Students from the Midlands got a unique insight in to the world of engineering by taking part in a series of workshops at AIT organised by Midlands Science in association with Medtronic. As part of Engineers Week, the workshops explored everything from space flight to polymer engineering at this unique event at AIT. Students also had a unique chance to act as life-savers, performing an intubation procedure on a dummy patient. Many of the students were familiar with the procedure from medical TV shows, where the procedure is often shown in life or death situations in an emergency room. With some instruction from Medtronic staff, students got the chance to try out this for themselves and learn about Medtronic. Tracheal intubation, usually simply referred to as intubation is frequently performed in critically injured, ill, or anesthetized patients to facilitate ventilation of the lungs. Medtronic produces a range of intubation products in a full range of sizes from adult to paediatric. Through a series of career talks, students also learnt about various careers in Medtronic and about how engineering is really about thinking creatively and enjoying solving problems.

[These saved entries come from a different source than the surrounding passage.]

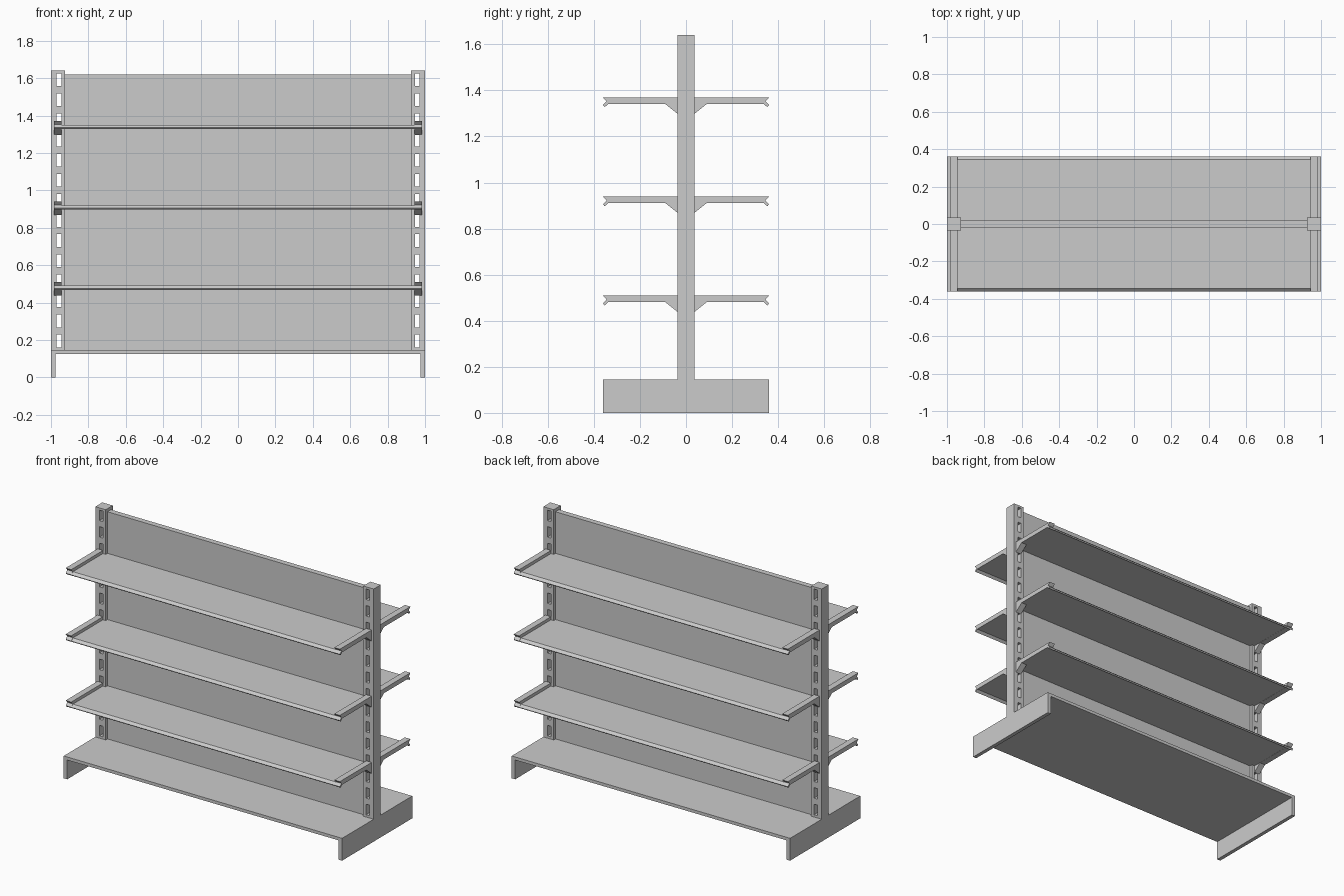
import bpy, bmesh
from mathutils import Vector

if "Cube" in bpy.data.objects:
    bpy.data.objects.remove(bpy.data.objects["Cube"])

HALF_L, HALF_W = 1.0, 0.36
DECK_TOP, POST_TOP = 0.145, 1.64
PITCH = 0.1075


def finish(name, bm):
    bmesh.ops.recalc_face_normals(bm, faces=bm.faces)
    mesh = bpy.data.meshes.new(name)
    bm.to_mesh(mesh)
    bm.free()
    obj = bpy.data.objects.new(name, mesh)
    bpy.context.collection.objects.link(obj)
    return obj


def extrude(bm, faces, offset):
    res = bmesh.ops.extrude_face_region(bm, geom=faces)
    verts = [g for g in res["geom"] if isinstance(g, bmesh.types.BMVert)]
    bmesh.ops.translate(bm, verts=verts, vec=Vector(offset))


def prism_x(name, profile, x0, x1):
    """Extrude a (y, z) outline along x."""
    bm = bmesh.new()
    face = bm.faces.new([bm.verts.new((x0, y, z)) for y, z in profile])
    extrude(bm, [face], (x1 - x0, 0, 0))
    return finish(name, bm)


def prism_y(name, profile, y0, y1):
    """Extrude an (x, z) outline along y."""
    bm = bmesh.new()
    face = bm.faces.new([bm.verts.new((x, y0, z)) for x, z in profile])
    extrude(bm, [face], (0, y1 - y0, 0))
    return finish(name, bm)


def mirror(obj, x=False, y=False):
    mod = obj.modifiers.new("mirror", "MIRROR")
    mod.use_axis = (x, y, False)
    mod.use_mirror_merge = False


# Base: deck folded down at both ends
inner, under = HALF_L - 0.025, DECK_TOP - 0.02
prism_y("base_deck", [(-HALF_L, 0), (-inner, 0), (-inner, under), (inner, under),
                      (inner, 0), (HALF_L, 0), (HALF_L, DECK_TOP), (-HALF_L, DECK_TOP)],
        -HALF_W, HALF_W)

# Slotted uprights: grid with slot cells left open, extruded through the depth
xs = [0.925, 0.945, 0.97, 1.0]
zs = [DECK_TOP]
for k in range(14):
    zs += [0.16 + k * PITCH, 0.228 + k * PITCH]
zs.append(POST_TOP)
bm = bmesh.new()
grid = [[bm.verts.new((x, -0.036, z)) for x in xs] for z in zs]
cells = []
for j in range(len(zs) - 1):
    for i in range(3):
        if i == 1 and j % 2 == 1:
            continue
        cells.append(bm.faces.new((grid[j][i], grid[j][i + 1],
                                   grid[j + 1][i + 1], grid[j + 1][i])))
extrude(bm, cells, (0, 0.072, 0))
mirror(finish("slotted_upright", bm), x=True)

# Back panel between the uprights
prism_x("back_panel", [(-0.018, DECK_TOP), (0.018, DECK_TOP), (0.018, 1.62), (-0.018, 1.62)],
        -0.925, 0.925)

# Three tiers, each with a shelf and brackets on both sides
for n in range(3):
    t = 0.51 + n * 4 * PITCH
    # Bracket arm with gusset and forked tip
    arm = [(0.035, 0), (0.362, 0), (0.345, -0.018), (0.361, -0.034), (0.353, -0.043),
           (0.338, -0.029), (0.09, -0.029), (0.035, -0.073)]
    bracket = prism_x(f"shelf_bracket_{n + 1}", [(y, t + z) for y, z in arm], 0.945, 0.985)
    mirror(bracket, x=True, y=True)
    # Shelf plate with a sloping front lip
    plate = [(0.018, -0.02), (0.344, -0.02), (0.36, -0.035), (0.354, -0.042),
             (0.339, -0.028), (0.018, -0.028)]
    shelf = prism_x(f"shelf_{n + 1}", [(y, t + z) for y, z in plate], -0.945, 0.945)
    mirror(shelf, y=True)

Science and Technology communica tor Declan Holmes delivered a series of shows exploring space exploration and the role that engineering plays in such exploration. The Engineering Department at AIT delivered a series of engineering workshops exploring civil, software and polymer engineering, reflecting the wide variety of engineering courses available at the Institute. Students also got the chance to engage with Dr Mindflip’s Ultimate Learning Experience, a science outreach project with a difference! Known to many from its appearances at various locations around the country, it provides students with an immersive experience where they choose their own adventure in a game and follow the s tory of a mad scientist, Dr MindFlip, and his robot assistant Anustasia. This award-winning outreach project was developed by a team of scientists, film-makers, script-writers and artists with a view to making physics and engineering more accessible and engaging for young audiences. It is housed in a vintage caravan, resembling a type of metallic machine on the outside, something you could imagine out of a Tim Bur ton movie, which turns out to be an interactive video game about physics and engineering on the inside.
Engineers Week is a national week-long celebration of the world of engineering in Ireland. Everything from bubbles in chocolate bars to life-saving cancer treatments involves engineering. However, not enough young people, especially young girls think it’s a world for them, so industry often struggles to recruit engineering talent. It also means that young people are missing out on exciting opportunities to make a difference in their own lives and the world around them. Engineers Week is coordinated nationally by Engineers Ireland’s STEPS programme, which is funded under Science Foundation Ireland’s Discover programme Call. Dr Sean Lyons of AIT commented that events such as this were “instrumental in encouraging the future matriculation of secondary school students in to STEM subjects and, ultimately, careers.”
As a global leader in medical technology, services and solutions, Medtronic improves the lives and health of millions of people each year. The company is committed to improving lives through its medical technologies and solutions. With roots in Ireland since 1981, the company now employs more than 4,000 people across five sites in Galway, Dublin and Athlone. Medtronic Athlone manufactures airways products and also features an R&D Centre of Excellence.